Health literacy is a group of specific skills needed to navigate the health care system. Skills such as reading, listening, analytical and decision-making skills and the ability to apply these skills are several factors that those with high health literacy possess. However, when taking into cultural, social and economical considerations, the majority of the population, and more specifically the Australian population, lack these traits. The Australian Bureau of Statistics (2009) indicate that 60% of Australians lack basic health literacy. This signifies the importance of clear communication between both the health care providers and the clients.
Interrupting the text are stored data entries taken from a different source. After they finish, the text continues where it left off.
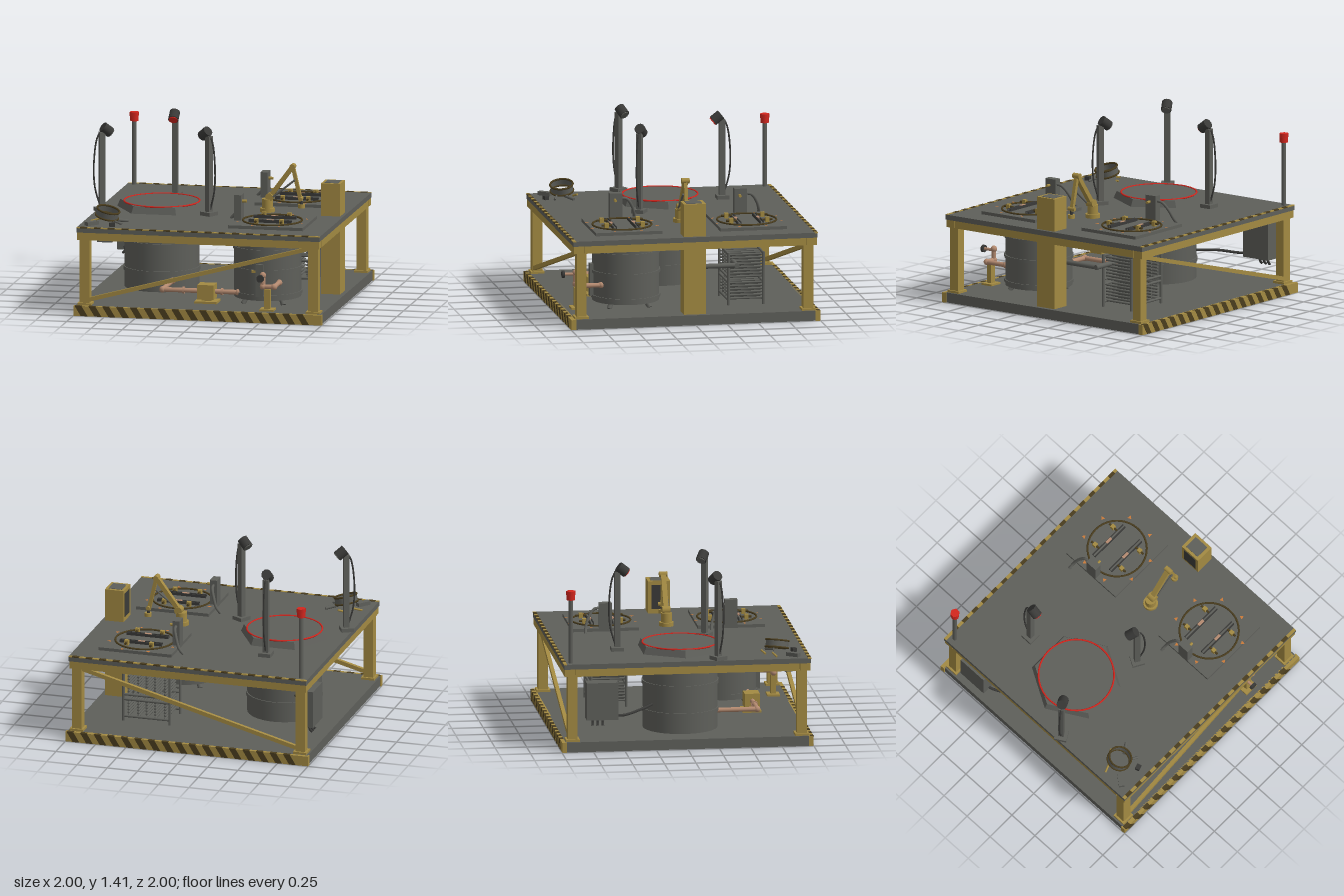
import * as THREE from 'three';

const mat = (name, color, side = THREE.FrontSide) => {
  const m = new THREE.MeshStandardMaterial({ color, side });
  m.name = name;
  return m;
};
const V = (x, y, z) => new THREE.Vector3(x, y, z);

export function createModel() {
  const root = new THREE.Group();
  root.name = 'processingPlatform';
  const grey = mat('steelGrey', 0x5e5f5a, THREE.DoubleSide);
  const dark = mat('darkGrey', 0x3a3a38);
  const yellow = mat('mustardYellow', 0xa38a42);
  const stripe = mat('stripeBrown', 0x4a3d1e);
  const red = mat('signalRed', 0xd4261e);
  const copper = mat('copper', 0xb48a70);
  const orange = mat('markerOrange', 0xc87a3a);

  const add = (name, geo, m, x = 0, y = 0, z = 0, parent = root) => {
    const mesh = new THREE.Mesh(geo, m);
    mesh.name = name;
    mesh.position.set(x, y, z);
    parent.add(mesh);
    return mesh;
  };
  // Box given by its extents on each axis
  const box = (name, m, x0, x1, y0, y1, z0, z1, parent) =>
    add(name, new THREE.BoxGeometry(x1 - x0, y1 - y0, z1 - z0), m, (x0 + x1) / 2, (y0 + y1) / 2, (z0 + z1) / 2, parent);
  const cyl = (name, m, r, y0, y1, x, z, parent, sides = 32) =>
    add(name, new THREE.CylinderGeometry(r, r, y1 - y0, sides), m, x, (y0 + y1) / 2, z, parent);
  // Round rod, or square bar when given a depth, between two points
  const rod = (name, m, a, b, r, parent, depth) => {
    const len = a.distanceTo(b);
    const geo = depth ? new THREE.BoxGeometry(r * 2, len, depth) : new THREE.CylinderGeometry(r, r, len, 12);
    const mesh = add(name, geo, m, 0, 0, 0, parent);
    mesh.position.copy(a).lerp(b, 0.5);
    mesh.quaternion.setFromUnitVectors(V(0, 1, 0), b.clone().sub(a).normalize());
    return mesh;
  };
  const tube = (name, m, pts, r, parent) =>
    add(name, new THREE.TubeGeometry(new THREE.CatmullRomCurve3(pts), 20, r, 8), m, 0, 0, 0, parent);
  const ring = (name, m, R, r, x, y, z, parent) => {
    const t = add(name, new THREE.TorusGeometry(R, r, 6, 40), m, x, y, z, parent);
    t.rotation.x = Math.PI / 2;
    return t;
  };

  // Base slab with hazard stripes front and back
  box('baseSlab', grey, -0.99, 0.99, 0, 0.08, -0.97, 0.97);
  const slant = new THREE.Shape([[0, 0.081], [0.055, 0.081], [0.105, 0], [0.05, 0]].map(p => new THREE.Vector2(...p)));
  const slantGeo = new THREE.ExtrudeGeometry(slant, { depth: 0.03, bevelEnabled: false });
  for (const s of [1, -1]) {
    const kerb = new THREE.Group();
    kerb.name = s > 0 ? 'frontKerb' : 'backKerb';
    kerb.rotation.y = s > 0 ? 0 : Math.PI;
    root.add(kerb);
    box('kerbBar', yellow, -1, 1, 0, 0.08, 0.96, 0.998, kerb);
    for (let i = 0; i < 17; i++) add('kerbStripe', slantGeo, stripe, -0.99 + i * 0.1115, 0, 0.97, kerb);
    // Striped edge along the deck
    box('deckEdge', yellow, -0.98, 0.98, 0.7, 0.707, 0.957, 0.982, kerb);
    for (let i = 0; i < 17; i++) box('deckEdgeStripe', stripe, -0.95 + i * 0.1115, -0.895 + i * 0.1115, 0.7, 0.709, 0.956, 0.983, kerb);
  }

  // Deck and yellow frame
  box('deck', grey, -0.98, 0.98, 0.665, 0.705, -0.98, 0.98);
  for (const s of [-1, 1]) {
    box('frameBeamX', yellow, -0.975, 0.975, 0.605, 0.665, s * 0.935 - 0.04, s * 0.935 + 0.04);
    box('frameBeamZ', yellow, s * 0.935 - 0.04, s * 0.935 + 0.04, 0.605, 0.665, -0.89, 0.89);
    rod('diagonalBrace', yellow, V(-0.9, 0.12, s * 0.93), V(0.89, 0.6, s * 0.93), 0.016, root, 0.03);
    for (const t of [-1, 1]) {
      box('cornerPost', yellow, s * 0.92 - 0.039, s * 0.92 + 0.039, 0.08, 0.61, t * 0.91 - 0.039, t * 0.91 + 0.039);
      box('postFoot', yellow, s * 0.92 - 0.055, s * 0.92 + 0.055, 0.08, 0.098, t * 0.91 - 0.055, t * 0.91 + 0.055);
    }
  }
  box('middleBeam', yellow, -0.06, 0.02, 0.605, 0.665, -0.9, 0.9);

  // Large tank with hexagonal lid
  cyl('largeTank', grey, 0.295, 0.08, 0.665, -0.5, 0, root, 40);
  for (const y of [0.23, 0.45, 0.57]) cyl('tankBand', grey, 0.304, y - 0.015, y + 0.015, -0.5, 0, root, 40);
  const hex = new THREE.CylinderGeometry(0.335, 0.36, 0.057, 6, 1, false, Math.PI / 6).toNonIndexed();
  hex.computeVertexNormals();
  add('hexagonLid', hex, grey, -0.5, 0.733, 0);
  ring('lidSeal', red, 0.298, 0.007, -0.5, 0.762, 0);

  // Small tank on splayed feet
  cyl('smallTank', grey, 0.265, 0.125, 0.6, 0.45, 0.46);
  for (const y of [0.16, 0.36, 0.52]) cyl('smallTankBand', grey, 0.274, y - 0.012, y + 0.012, 0.45, 0.46);
  for (let i = 0; i < 4; i++) {
    const a = Math.PI / 4 + i * Math.PI / 2, c = Math.cos(a), s = Math.sin(a);
    rod('tankFoot', grey, V(0.45 + c * 0.19, 0.14, 0.46 + s * 0.19), V(0.45 + c * 0.23, 0.08, 0.46 + s * 0.23), 0.02);
  }
  box('levelGauge', grey, 0.415, 0.475, 0.16, 0.42, 0.7, 0.75);
  box('gaugeTab', yellow, 0.38, 0.412, 0.35, 0.37, 0.7, 0.735);

  // Cooling rack
  for (const x of [0.26, 0.64]) for (const z of [-0.33, -0.61]) rod('rackLeg', grey, V(x, 0.08, z), V(x, 0.5, z), 0.011);
  for (const x of [0.3, 0.38, 0.45, 0.52, 0.6])
    for (let i = 0; i < 15; i++) {
      if (i !== 6) rod('rackPipe', grey, V(x, 0.125 + i * 0.025, -0.33), V(x, 0.125 + i * 0.025, -0.61), 0.009);
    }
  for (const y of [0.12, 0.26, 0.3, 0.49]) for (const z of [-0.33, -0.61]) rod('rackRail', grey, V(0.26, y, z), V(0.64, y, z), 0.01);
  rod('rackSupply', grey, V(0.77, 0.425, -0.06), V(0.77, 0.425, -0.38), 0.02);
  rod('rackSupplyElbow', grey, V(0.79, 0.425, -0.37), V(0.55, 0.425, -0.37), 0.02);

  // Pump and copper pipework
  box('pumpPlate', yellow, -0.09, 0.09, 0.08, 0.097, 0.55, 0.7);
  box('pumpBody', yellow, -0.068, 0.065, 0.112, 0.228, 0.57, 0.69);
  box('pumpPedestal', yellow, -0.04, 0.04, 0.09, 0.12, 0.6, 0.66);
  const pipe = pts => {
    for (let i = 1; i < pts.length; i++) rod('copperPipe', copper, pts[i - 1], pts[i], 0.019);
    for (const p of pts) add('pipeElbow', new THREE.SphereGeometry(0.026, 12, 8), copper, p.x, p.y, p.z);
  };
  pipe([V(-0.36, 0.17, 0.26), V(-0.36, 0.17, 0.63), V(0.25, 0.17, 0.63)]);
  pipe([V(0.59, 0.27, 0.68), V(0.59, 0.27, 0.87), V(0.5, 0.27, 0.87), V(0.5, 0.36, 0.87)]);
  for (const x of [-0.19, 0.12]) rod('pipeFlange', copper, V(x - 0.008, 0.17, 0.63), V(x + 0.008, 0.17, 0.63), 0.028);
  rod('valveStem', copper, V(0.5, 0.35, 0.87), V(0.5, 0.35, 0.96), 0.012);
  rod('valveWheel', dark, V(0.5, 0.35, 0.96), V(0.5, 0.35, 0.98), 0.03);
  box('pipeStand', yellow, 0.512, 0.56, 0.08, 0.25, 0.85, 0.89);
  box('pipeStandFoot', yellow, 0.48, 0.595, 0.08, 0.095, 0.82, 0.92);

  // Electrical cabinet with cables
  box('cabinet', grey, -0.98, -0.87, 0.25, 0.55, -0.8, -0.55);
  for (const z of [-0.75, -0.71, -0.67]) tube('cabinetCable', dark, [V(-0.93, 0.26, z), V(-0.94, 0.22, z), V(-0.96, 0.2, z)], 0.01);
  tube('tankCable', dark, [V(-0.93, 0.28, -0.62), V(-0.9, 0.27, -0.5), V(-0.8, 0.29, -0.35), V(-0.66, 0.3, -0.24)], 0.011);

  // Square duct column
  box('ductColumn', yellow, 0.8, 0.955, 0.08, 0.965, -0.088, 0.088);
  box('ductTopPanel', grey, 0.822, 0.933, 0.96, 0.968, -0.062, 0.062);
  box('ductSidePanel', dark, 0.797, 0.805, 0.74, 0.935, -0.062, 0.062);

  // Three lamps facing the large tank
  for (const a of [Math.PI / 6, Math.PI * 5 / 6, -Math.PI / 2]) {
    const lamp = new THREE.Group();
    lamp.name = 'floodLamp';
    lamp.position.set(-0.5, 0, 0);
    lamp.rotation.y = -a;
    root.add(lamp);
    box('lampFoot', grey, 0.45, 0.55, 0.705, 0.735, -0.05, 0.05, lamp);
    box('lampPost', grey, 0.475, 0.52, 0.73, 1.34, -0.022, 0.022, lamp);
    rod('lampNeck', grey, V(0.5, 1.32, 0), V(0.465, 1.365, 0), 0.02, lamp);
    rod('lampHead', dark, V(0.49, 1.38, 0), V(0.425, 1.33, 0), 0.042, lamp);
    rod('lampGlass', a < 0 ? red : grey, V(0.425, 1.33, 0), V(0.42, 1.326, 0), 0.036, lamp);
    tube('lampCable', dark, [V(0.48, 1.37, 0), V(0.53, 1.31, 0), V(0.563, 1.1, 0), V(0.555, 0.9, 0), V(0.51, 0.74, 0)], 0.007, lamp);
  }

  // Beacon
  cyl('beaconPole', grey, 0.018, 0.7, 1.22, -0.92, -0.92, root, 12);
  cyl('beaconLight', red, 0.034, 1.215, 1.285, -0.92, -0.92, root, 8);
  cyl('beaconCollar', red, 0.038, 1.255, 1.287, -0.92, -0.92, root, 6);

  // Two hatches with clamps, markers and consoles
  const tri = new THREE.CircleGeometry(0.019, 3).rotateX(-Math.PI / 2);
  for (const cz of [-0.503, 0.497]) {
    const h = new THREE.Group();
    h.name = 'hatch';
    h.position.set(0.497, 0, cz);
    root.add(h);
    box('hatchPlate', grey, -0.3, 0.3, 0.7, 0.73, -0.267, 0.267, h);
    ring('hatchRing', stripe, 0.234, 0.008, 0, 0.735, 0, h);
    for (let i = 0; i < 8; i++) {
      const a = Math.PI / 8 + i * Math.PI / 4;
      add('marker', tri, orange, Math.cos(a) * 0.28, 0.733, Math.sin(a) * 0.28, h).rotation.y = -a;
    }
    for (const s of [-1, 1]) {
      for (const d of [0.078, 0.102]) box('clampRail', dark, -0.17, 0.175, 0.73, 0.752, s * d - 0.004, s * d + 0.004, h);
      box('clampBed', grey, -0.17, 0.175, 0.73, 0.742, s * 0.09 - 0.01, s * 0.09 + 0.01, h);
      box('clampTag', copper, -0.028, 0.028, 0.742, 0.754, s * 0.09 - 0.012, s * 0.09 + 0.012, h);
      for (const x of [-0.1, 0.105]) {
        rod('clampScrew', stripe, V(x, 0.75, s * 0.1), V(x, 0.75, s * 0.185), 0.009, h);
        box('clampNut', yellow, x - 0.016, x + 0.016, 0.73, 0.77, s * 0.145 - 0.016, s * 0.145 + 0.016, h);
      }
    }
    box('console', grey, -0.3, -0.242, 0.705, 0.932, -0.05, 0.05, h);
    rod('consoleKnob', yellow, V(-0.245, 0.88, 0.01), V(-0.205, 0.88, 0.01), 0.011, h);
    tube('consoleCable', grey, [V(-0.27, 0.89, -0.04), V(-0.275, 0.88, -0.09), V(-0.3, 0.82, -0.135), V(-0.33, 0.75, -0.16), V(-0.37, 0.705, -0.167)], 0.012, h);
  }

  // Jointed arm
  cyl('armBase', yellow, 0.058, 0.705, 0.735, 0.35, 0);
  cyl('armTurret', yellow, 0.043, 0.735, 0.81, 0.35, 0);
  const joint = (x, y, r) => rod('armJoint', yellow, V(x, y, -0.032), V(x, y, 0.032), r);
  joint(0.37, 0.825, 0.032);
  joint(0.555, 1.075, 0.022);
  joint(0.62, 0.82, 0.016);
  rod('lowerArm', yellow, V(0.37, 0.825, 0), V(0.555, 1.075, 0), 0.018, root, 0.04);
  rod('upperArm', yellow, V(0.555, 1.075, 0), V(0.62, 0.8, 0), 0.014, root, 0.028);
  rod('armPiston', grey, V(0.4, 0.83, 0.025), V(0.575, 0.97, 0.02), 0.008);
  rod('gripperWrist', dark, V(0.62, 0.81, 0), V(0.625, 0.76, 0), 0.013);
  cyl('gripper', yellow, 0.028, 0.745, 0.775, 0.625, 0, root, 12);

  // Tilted drum ring and loose tools
  const drum = new THREE.Group();
  drum.name = 'drumRing';
  drum.position.set(-0.78, 0.785, 0.735);
  drum.rotation.set(0.12, 0, -0.25);
  root.add(drum);
  add('drumWall', new THREE.CylinderGeometry(0.09, 0.09, 0.055, 24, 1, true), grey, 0, 0, 0, drum);
  for (const y of [-0.028, 0.028]) ring('drumRim', stripe, 0.09, 0.008, 0, y, 0, drum);
  const tool = (name, m, w, h, d, x, z, turn) => { add(name, new THREE.BoxGeometry(w, h, d), m, x, 0.705 + h / 2, z).rotation.y = turn; };
  tool('toolCase', grey, 0.11, 0.03, 0.045, -0.885, 0.85, 0.9);
  tool('smallBlock', dark, 0.045, 0.03, 0.035, -0.715, 0.875, 0.3);
  rod('looseBar', yellow, V(-0.92, 0.712, 0.715), V(-0.85, 0.73, 0.69), 0.008);
  rod('looseBar', yellow, V(-0.8, 0.712, 0.64), V(-0.75, 0.73, 0.615), 0.008);
  rod('looseRod', grey, V(-0.71, 0.73, 0.72), V(-0.63, 0.715, 0.665), 0.013);
  rod('looseRod', grey, V(-0.71, 0.73, 0.79), V(-0.65, 0.715, 0.815), 0.009);
  box('drumDrain', grey, -0.84, -0.72, 0.57, 0.67, 0.79, 0.85);
  return root;
}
Low health literacy is linked to higher risk of mortality, more emergency room visits and more hospitalisations. Fortunately, we are moving toward a more patient-centred approach to health education, to not only improve the quality of health care but also to reduce the cost of burden of disease. Health education, in this more comprehensive understanding, aims to influence not only individual lifestyle decisions, but also raises awareness of the determinants of health, and encourages individual and collective actions which may lead to a modification of these determinants.
We are beginning to use a more collaborative approach, which means the individual patients and health care providers are working together to achieve a common goal. This is mainly accomplished through effective communication and patient education. Through the utilisation of a combination of layman’s terms and professional language, practitioners can begin to empower their clients to have an active role in their health and wellbeing. As a clinician, to ensure best practice, we need to be encouraging our clients to invest in their health and wellbeing, through self-management of their disease.
Your Health Practitioner Should:
- Use plain language.
- Layman’s terms
- Provide continued education regarding disease.
- Facts sheets
- Limit the amount of information given at one time for understanding.
- Check for understanding.
- Use the teach-back method.
- You relay the information back to your practitioner what you thought you heard/how you interpreted the information
- If there is a gap in the information, your practitioner should close the gap by showing or explaining again.
- Encourage questions.
- Use the teach-back method.
Australian Bureau of Statistics, Australian Social Trends, June 2009. (2009). Retrieved 21 Nov 2020, from https://www.abs.gov.au/AUSSTATS/[email protected]/Lookup/4102.0Main+Features20June+ 2009
Health Literacy | NNLM. (2016). Retrieved 21 Nov 2020, from https://nnlm.gov/initiatives/topics/health-literacy
WHO | Track 2: Health literacy and health behaviour. (2009). Retrieved 21 Nov 2020, from https://www.who.int/healthpromotion/conferences/7gchp/track2/en/